[[ Available data, beginning ]]

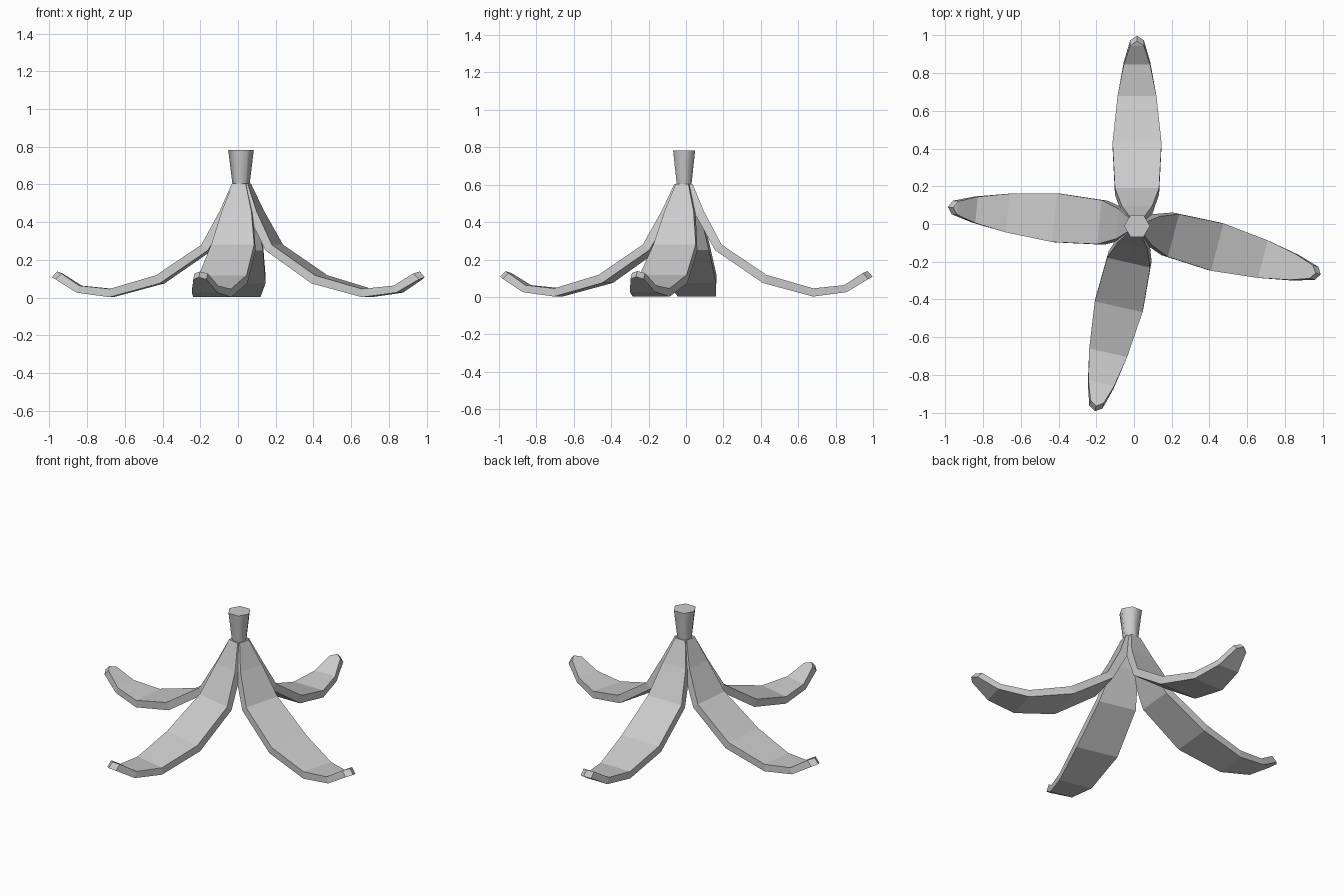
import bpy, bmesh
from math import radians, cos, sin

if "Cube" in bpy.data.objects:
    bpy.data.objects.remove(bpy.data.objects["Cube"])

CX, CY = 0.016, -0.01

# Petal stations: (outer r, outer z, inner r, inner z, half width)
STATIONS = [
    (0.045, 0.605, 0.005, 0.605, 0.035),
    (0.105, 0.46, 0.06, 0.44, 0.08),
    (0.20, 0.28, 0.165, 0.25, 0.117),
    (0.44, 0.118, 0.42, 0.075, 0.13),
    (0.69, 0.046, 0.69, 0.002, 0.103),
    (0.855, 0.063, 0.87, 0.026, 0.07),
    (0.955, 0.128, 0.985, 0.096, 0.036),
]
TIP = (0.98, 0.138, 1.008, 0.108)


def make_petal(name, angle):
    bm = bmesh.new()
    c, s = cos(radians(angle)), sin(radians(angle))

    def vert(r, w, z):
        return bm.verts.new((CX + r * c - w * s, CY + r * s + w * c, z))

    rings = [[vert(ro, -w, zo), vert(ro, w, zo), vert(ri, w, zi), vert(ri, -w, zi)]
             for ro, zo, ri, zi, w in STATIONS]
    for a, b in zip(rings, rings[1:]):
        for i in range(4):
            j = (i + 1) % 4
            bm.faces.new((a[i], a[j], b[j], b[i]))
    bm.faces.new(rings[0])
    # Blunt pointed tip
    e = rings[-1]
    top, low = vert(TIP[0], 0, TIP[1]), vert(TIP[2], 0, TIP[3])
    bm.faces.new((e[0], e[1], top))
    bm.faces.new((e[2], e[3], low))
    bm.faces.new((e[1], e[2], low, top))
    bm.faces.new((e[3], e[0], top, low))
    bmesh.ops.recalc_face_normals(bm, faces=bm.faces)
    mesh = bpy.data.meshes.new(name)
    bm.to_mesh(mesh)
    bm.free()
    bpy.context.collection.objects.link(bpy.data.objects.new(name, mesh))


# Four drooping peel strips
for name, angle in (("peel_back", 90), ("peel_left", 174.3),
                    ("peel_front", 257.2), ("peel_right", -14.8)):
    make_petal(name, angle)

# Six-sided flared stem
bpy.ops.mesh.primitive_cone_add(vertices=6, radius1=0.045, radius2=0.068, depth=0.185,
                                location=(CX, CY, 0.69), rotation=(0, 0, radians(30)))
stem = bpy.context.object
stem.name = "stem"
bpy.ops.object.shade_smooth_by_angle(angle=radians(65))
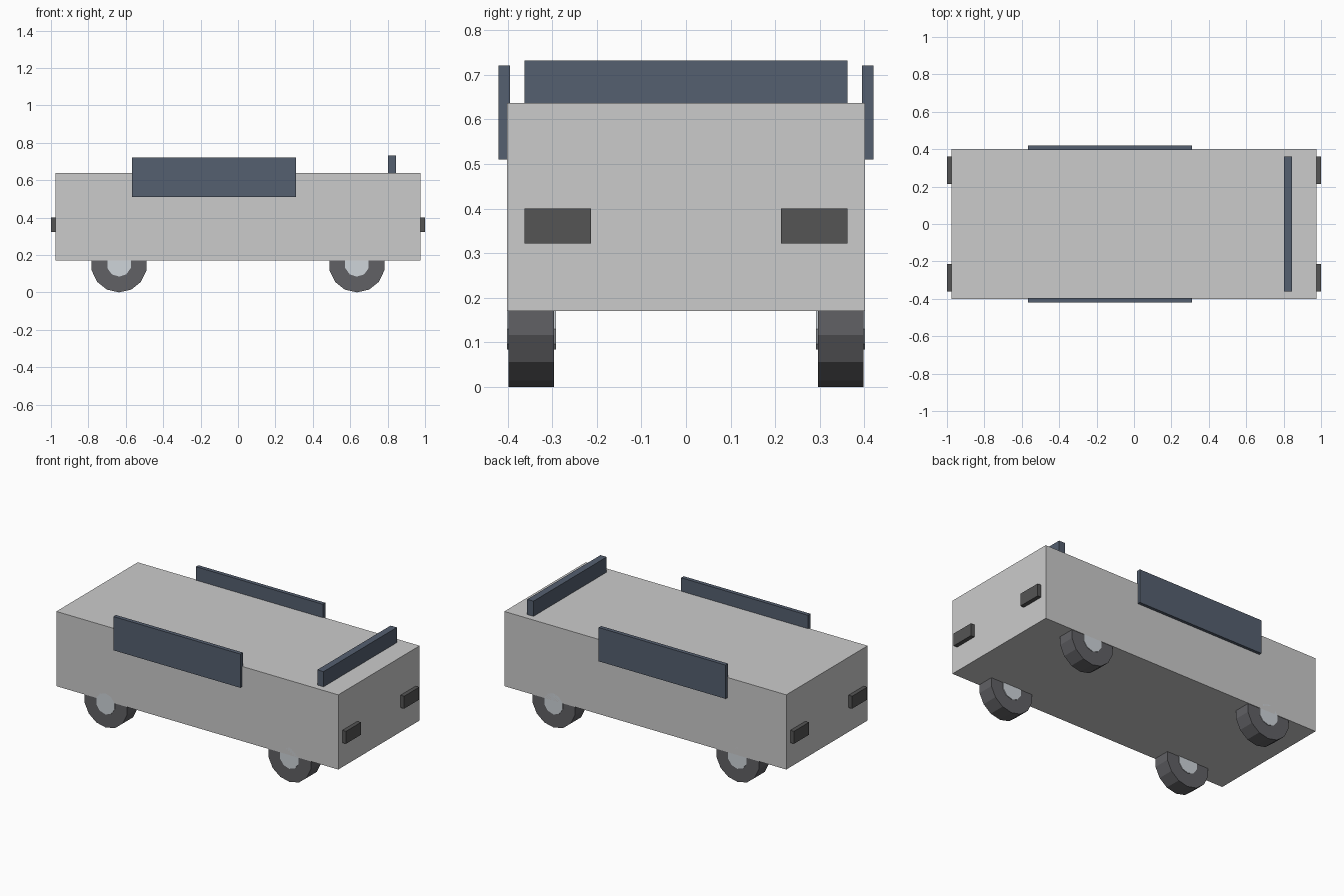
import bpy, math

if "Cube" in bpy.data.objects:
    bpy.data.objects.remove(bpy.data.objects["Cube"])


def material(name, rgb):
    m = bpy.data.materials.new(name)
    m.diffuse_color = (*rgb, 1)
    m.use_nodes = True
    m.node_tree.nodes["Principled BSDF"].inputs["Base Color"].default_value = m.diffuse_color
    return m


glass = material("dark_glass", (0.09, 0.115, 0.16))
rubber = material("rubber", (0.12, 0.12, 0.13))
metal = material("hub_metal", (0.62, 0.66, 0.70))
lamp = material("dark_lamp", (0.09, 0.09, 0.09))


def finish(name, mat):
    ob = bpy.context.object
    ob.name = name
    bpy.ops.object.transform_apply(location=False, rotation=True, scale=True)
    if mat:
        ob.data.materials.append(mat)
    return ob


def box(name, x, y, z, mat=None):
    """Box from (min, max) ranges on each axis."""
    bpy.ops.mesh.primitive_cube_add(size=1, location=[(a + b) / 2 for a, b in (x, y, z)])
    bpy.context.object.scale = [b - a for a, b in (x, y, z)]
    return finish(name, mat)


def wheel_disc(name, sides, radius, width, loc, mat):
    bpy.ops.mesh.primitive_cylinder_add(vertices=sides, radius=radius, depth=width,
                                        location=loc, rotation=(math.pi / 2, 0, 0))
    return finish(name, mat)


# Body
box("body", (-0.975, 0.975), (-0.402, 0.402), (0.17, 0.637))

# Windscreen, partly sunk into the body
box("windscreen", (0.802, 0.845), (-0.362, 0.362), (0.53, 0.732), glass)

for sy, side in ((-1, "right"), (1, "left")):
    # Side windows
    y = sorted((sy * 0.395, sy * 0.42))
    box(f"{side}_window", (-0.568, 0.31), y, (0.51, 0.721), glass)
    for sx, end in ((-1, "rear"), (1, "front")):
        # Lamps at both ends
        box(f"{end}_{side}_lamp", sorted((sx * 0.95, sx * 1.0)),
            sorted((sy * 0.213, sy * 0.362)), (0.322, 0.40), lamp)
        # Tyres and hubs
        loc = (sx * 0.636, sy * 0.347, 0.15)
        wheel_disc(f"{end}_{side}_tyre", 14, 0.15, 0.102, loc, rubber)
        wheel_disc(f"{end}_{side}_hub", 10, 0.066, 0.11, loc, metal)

[[ Available data, end ]]

Task instructions: Everything from the line with "y = sorted((sy * 0.395, sy * 0.42))" to the last line of the data is what to return, word for word; leave out the rest.

Answer area:
    y = sorted((sy * 0.395, sy * 0.42))
    box(f"{side}_window", (-0.568, 0.31), y, (0.51, 0.721), glass)
    for sx, end in ((-1, "rear"), (1, "front")):
        # Lamps at both ends
        box(f"{end}_{side}_lamp", sorted((sx * 0.95, sx * 1.0)),
            sorted((sy * 0.213, sy * 0.362)), (0.322, 0.40), lamp)
        # Tyres and hubs
        loc = (sx * 0.636, sy * 0.347, 0.15)
        wheel_disc(f"{end}_{side}_tyre", 14, 0.15, 0.102, loc, rubber)
        wheel_disc(f"{end}_{side}_hub", 10, 0.066, 0.11, loc, metal)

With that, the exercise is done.